First, here are some facts.
People over the age of 85 are the fastest growing segment of our population. More than 65 million people provided care to a chronically ill, disabled or aged family member or friend in the last year.
In the United States, 6.5 million people are currently diagnosed with Alzheimer’s disease or a relative disorder. The average course of disease is eight years but can range from three to 20 years.
Dementia has three stages: early, middle and late.
In the early stages, the patient will experience forgetfulness, become socially awkward and can become lost in familiar settings. During this stage, the family can usually make up for these deficiencies.

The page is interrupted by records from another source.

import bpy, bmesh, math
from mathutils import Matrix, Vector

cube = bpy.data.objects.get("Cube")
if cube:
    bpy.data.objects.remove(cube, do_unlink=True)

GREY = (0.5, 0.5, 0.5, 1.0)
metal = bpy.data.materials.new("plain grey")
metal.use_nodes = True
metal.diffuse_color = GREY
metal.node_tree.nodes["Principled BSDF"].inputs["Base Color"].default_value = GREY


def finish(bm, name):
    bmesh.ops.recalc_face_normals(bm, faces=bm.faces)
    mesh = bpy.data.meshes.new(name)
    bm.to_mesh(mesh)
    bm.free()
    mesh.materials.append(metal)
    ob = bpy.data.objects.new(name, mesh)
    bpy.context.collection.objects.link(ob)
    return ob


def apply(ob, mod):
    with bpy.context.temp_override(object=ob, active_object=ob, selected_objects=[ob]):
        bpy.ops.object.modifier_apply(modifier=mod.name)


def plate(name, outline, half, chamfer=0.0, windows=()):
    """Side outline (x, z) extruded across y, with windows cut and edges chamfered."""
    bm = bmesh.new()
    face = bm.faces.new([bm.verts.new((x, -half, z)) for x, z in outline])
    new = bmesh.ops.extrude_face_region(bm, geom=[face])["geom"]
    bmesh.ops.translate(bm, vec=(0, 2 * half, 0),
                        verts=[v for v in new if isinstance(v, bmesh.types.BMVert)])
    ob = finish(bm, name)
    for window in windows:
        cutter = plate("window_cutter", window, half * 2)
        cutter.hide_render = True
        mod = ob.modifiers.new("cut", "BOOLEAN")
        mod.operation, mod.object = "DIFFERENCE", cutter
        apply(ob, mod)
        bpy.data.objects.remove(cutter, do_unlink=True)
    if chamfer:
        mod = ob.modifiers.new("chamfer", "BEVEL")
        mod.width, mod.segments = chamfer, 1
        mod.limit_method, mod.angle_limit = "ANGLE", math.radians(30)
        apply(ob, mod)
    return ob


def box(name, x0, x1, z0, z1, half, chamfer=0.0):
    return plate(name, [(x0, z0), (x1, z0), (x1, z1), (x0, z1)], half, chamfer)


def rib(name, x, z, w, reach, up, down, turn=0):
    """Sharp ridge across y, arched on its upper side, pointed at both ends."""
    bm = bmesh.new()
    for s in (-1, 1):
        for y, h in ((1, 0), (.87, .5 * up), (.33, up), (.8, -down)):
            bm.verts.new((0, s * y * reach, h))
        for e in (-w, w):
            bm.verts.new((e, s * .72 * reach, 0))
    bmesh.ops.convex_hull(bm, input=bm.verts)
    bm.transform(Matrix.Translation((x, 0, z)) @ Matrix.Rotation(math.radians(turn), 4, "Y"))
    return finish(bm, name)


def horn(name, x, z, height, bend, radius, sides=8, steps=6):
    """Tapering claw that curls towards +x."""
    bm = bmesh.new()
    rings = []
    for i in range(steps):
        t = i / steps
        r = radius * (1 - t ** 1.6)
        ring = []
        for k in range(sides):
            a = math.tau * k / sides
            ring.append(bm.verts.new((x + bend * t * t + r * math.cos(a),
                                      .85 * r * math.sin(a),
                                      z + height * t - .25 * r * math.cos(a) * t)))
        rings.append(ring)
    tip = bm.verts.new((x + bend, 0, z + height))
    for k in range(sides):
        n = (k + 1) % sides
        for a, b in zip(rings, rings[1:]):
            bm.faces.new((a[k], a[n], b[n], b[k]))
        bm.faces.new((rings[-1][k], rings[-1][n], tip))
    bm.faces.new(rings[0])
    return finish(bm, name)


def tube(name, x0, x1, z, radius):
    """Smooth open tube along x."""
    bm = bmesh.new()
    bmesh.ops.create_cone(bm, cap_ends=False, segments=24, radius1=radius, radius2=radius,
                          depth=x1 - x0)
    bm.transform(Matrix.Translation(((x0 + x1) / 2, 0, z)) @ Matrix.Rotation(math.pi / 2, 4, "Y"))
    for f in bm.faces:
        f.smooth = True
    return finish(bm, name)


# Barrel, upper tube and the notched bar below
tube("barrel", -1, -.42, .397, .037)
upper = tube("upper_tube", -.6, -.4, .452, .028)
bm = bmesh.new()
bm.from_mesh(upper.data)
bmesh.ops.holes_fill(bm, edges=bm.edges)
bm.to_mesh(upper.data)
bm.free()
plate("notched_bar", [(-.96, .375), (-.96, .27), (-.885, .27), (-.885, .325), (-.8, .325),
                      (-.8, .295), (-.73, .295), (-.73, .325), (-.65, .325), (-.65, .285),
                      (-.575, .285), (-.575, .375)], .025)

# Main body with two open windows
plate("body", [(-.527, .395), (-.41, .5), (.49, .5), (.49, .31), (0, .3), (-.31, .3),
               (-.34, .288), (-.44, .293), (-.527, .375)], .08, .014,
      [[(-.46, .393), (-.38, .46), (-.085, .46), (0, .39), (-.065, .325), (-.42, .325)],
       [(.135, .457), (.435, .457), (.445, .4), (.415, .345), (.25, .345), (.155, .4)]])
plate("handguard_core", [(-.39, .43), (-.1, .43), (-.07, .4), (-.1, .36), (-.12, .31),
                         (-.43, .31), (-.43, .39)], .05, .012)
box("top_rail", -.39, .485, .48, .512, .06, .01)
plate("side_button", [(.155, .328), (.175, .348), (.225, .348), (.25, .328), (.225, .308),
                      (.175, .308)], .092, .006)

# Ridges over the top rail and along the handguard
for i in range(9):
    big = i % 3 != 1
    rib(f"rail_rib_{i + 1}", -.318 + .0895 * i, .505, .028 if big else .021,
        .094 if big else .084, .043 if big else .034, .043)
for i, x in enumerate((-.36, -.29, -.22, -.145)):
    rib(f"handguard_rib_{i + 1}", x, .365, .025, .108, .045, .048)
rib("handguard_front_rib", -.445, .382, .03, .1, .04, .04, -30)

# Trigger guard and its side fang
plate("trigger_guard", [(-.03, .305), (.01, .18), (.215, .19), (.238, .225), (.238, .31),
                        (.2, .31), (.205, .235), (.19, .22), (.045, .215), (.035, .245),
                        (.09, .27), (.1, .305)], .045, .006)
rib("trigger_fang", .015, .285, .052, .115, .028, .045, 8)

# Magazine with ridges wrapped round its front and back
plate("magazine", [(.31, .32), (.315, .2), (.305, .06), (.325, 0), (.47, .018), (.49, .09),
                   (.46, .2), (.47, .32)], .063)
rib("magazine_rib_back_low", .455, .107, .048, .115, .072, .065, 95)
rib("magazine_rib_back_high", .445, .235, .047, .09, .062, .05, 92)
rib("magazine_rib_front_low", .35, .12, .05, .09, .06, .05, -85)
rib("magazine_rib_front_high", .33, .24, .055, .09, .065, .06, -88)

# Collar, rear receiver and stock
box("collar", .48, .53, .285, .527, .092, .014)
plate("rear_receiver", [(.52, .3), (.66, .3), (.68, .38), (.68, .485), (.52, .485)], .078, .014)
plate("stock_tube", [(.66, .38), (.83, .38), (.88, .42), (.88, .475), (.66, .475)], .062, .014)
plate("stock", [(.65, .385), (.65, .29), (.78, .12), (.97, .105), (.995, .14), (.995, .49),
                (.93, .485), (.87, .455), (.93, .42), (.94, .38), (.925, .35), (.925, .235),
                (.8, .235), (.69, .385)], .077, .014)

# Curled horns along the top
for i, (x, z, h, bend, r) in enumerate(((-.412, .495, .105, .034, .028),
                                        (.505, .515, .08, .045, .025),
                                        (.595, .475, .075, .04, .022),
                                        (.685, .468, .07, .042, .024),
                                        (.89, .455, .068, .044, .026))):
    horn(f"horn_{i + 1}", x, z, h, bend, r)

In the middle stages, however, the patient experiences confusion and disorientation, could have speech problems and will most likely need assistance with their activities of daily living.
In the end stages, the patient becomes completely dependent on others.
In most cases, patients live at home and their family members care for them. Usually, there is only one caregiver involved. Many times the caregiver is a spouse or a child. In addition, most caregivers are over the age of 50.
Being a caregiver is extremely stressful. It is so stressful, in fact, that the healthy spouse dies before the spouse with dementia more than half of the time. The caregiver frequently experiences depression, anxiety, anger and poor health (from stress and self-neglect).
There are severe financial effects on the caregiver. Many become concerned with having enough funds to pay for their own age-related needs and use substantial resources to provide care.
According to the long-term care insurance industry, policy holders with dementia average 18 to 24 months of care at home before they enter a nursing home. Caregivers miss an average of 17 workdays per year because of caregiver duties. About a third of caregivers reduce their work hours or report being less effective at work.
A good part of the stress that caregiving creates includes the lack of control and predictability of the person who needs care, a loss of outlets for frustration or sources of support, a perception that things are getting worse and having feelings of not having what is necessary to meet the next obstacle.
Currently, there is no cure for dementia-related illness. There is no way to completely remove the stress that a caregiver experiences. However, there are ways to lessen it. Here are a few tips:
- Educate the caregiver about the causes, symptoms and treatment of memory problems and dementia.
- Create a support system for the caregiver that gives lots of praise and reinforcement.
- Include in the support system a way for caregivers to have an outlet for their frustrations.
- Encourage the caregiver to use outside support systems (geriatric care managers, social workers, private-duty association and others) so that the caregiver can have a break and, if the caregiver wants, make a transition from caregiving to advocacy.
- Give the caregiver the tools to implement these strategies.
Some of the greatest stresses in dementia care results from the caregiver being unable to have access to the sick person’s resources to pay for care and the ability to direct healthcare workers to provide the additional care the caregiver knows the sick person would have wanted. The way to do this is to insure all your loved ones have adequate directives and powers of attorney in place.